» ASSIGNED TASK
Retype, word for word, each line between the lines holding "const material = new" and "geometry.rotateX(Math.PI / 2);", inclusive, and leave the rest of the data alone.

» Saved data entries
◇ ◇ ◇ ◇ ◇
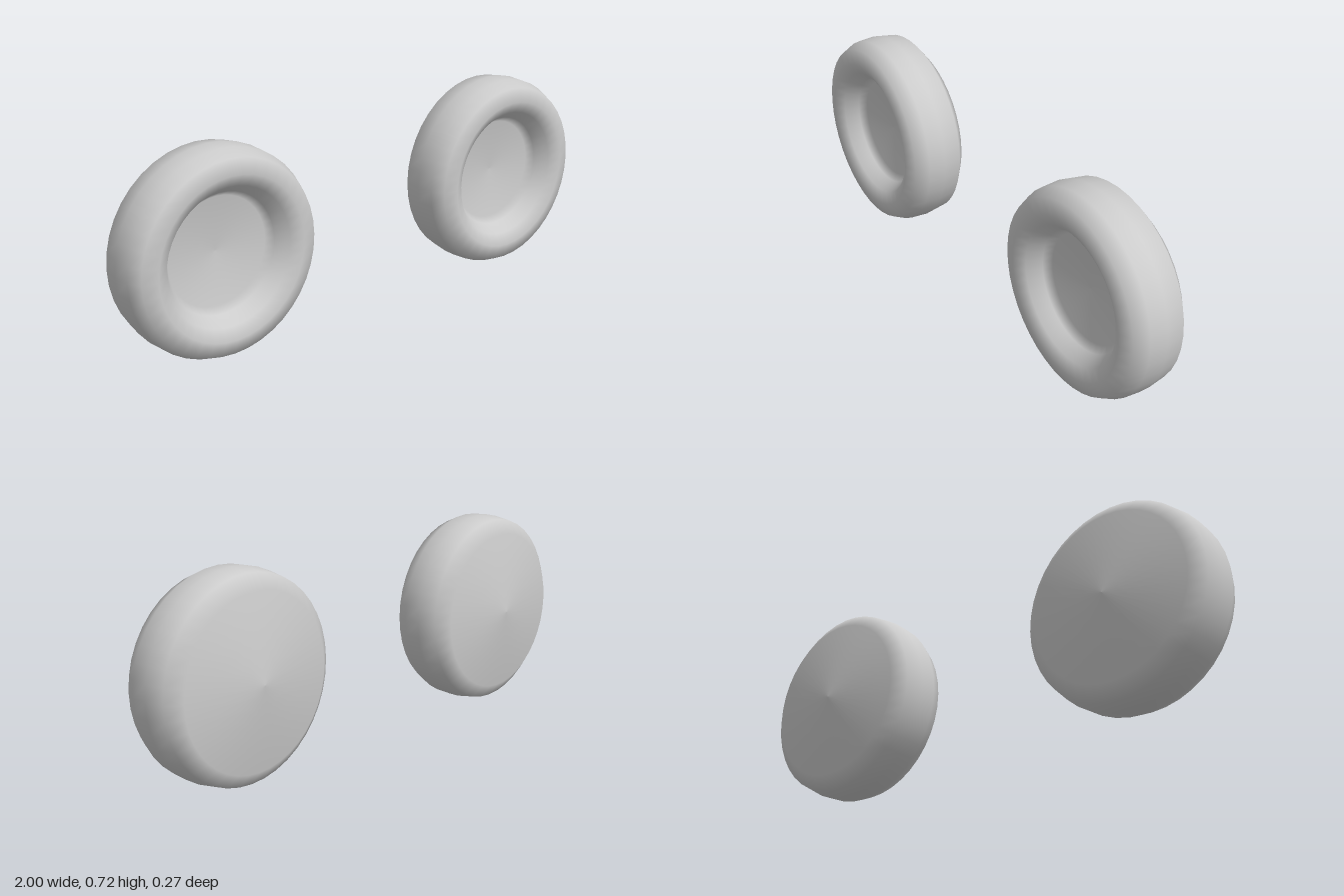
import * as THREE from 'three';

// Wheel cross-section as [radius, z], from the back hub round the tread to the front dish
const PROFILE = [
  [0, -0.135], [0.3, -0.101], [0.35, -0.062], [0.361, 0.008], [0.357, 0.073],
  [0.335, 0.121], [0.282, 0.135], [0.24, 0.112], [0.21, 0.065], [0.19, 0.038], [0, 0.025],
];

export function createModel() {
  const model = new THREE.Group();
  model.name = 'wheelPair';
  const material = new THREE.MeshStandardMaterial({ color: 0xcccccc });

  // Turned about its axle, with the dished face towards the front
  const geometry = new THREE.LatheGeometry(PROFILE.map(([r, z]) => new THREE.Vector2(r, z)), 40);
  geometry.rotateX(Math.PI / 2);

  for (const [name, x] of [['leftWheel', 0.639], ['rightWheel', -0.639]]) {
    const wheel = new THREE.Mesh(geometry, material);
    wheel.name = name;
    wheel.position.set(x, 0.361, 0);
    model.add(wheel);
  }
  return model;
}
◇ ◇ ◇ ◇ ◇
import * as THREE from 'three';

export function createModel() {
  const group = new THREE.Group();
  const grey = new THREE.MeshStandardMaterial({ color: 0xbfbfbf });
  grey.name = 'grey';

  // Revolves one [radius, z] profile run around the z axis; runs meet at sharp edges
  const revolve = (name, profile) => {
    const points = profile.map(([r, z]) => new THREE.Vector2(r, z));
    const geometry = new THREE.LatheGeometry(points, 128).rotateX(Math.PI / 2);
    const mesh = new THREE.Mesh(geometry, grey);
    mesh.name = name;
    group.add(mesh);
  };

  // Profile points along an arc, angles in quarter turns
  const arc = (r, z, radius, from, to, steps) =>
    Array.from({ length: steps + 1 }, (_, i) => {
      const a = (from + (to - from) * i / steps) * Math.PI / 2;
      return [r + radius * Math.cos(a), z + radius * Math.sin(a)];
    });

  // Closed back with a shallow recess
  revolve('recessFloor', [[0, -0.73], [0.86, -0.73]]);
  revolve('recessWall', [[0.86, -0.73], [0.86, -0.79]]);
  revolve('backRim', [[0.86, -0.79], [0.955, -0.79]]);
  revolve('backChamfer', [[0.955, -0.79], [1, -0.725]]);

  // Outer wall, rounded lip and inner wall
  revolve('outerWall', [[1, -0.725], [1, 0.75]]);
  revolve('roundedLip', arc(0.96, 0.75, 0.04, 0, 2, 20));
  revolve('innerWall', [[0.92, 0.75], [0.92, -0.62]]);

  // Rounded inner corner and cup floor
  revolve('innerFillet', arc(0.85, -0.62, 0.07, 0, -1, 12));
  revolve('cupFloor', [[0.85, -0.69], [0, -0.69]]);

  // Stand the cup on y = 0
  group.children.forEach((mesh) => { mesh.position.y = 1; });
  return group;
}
◇ ◇ ◇ ◇ ◇
» SOLUTION TO THIS PROBLEM
  const material = new THREE.MeshStandardMaterial({ color: 0xcccccc });

  // Turned about its axle, with the dished face towards the front
  const geometry = new THREE.LatheGeometry(PROFILE.map(([r, z]) => new THREE.Vector2(r, z)), 40);
  geometry.rotateX(Math.PI / 2);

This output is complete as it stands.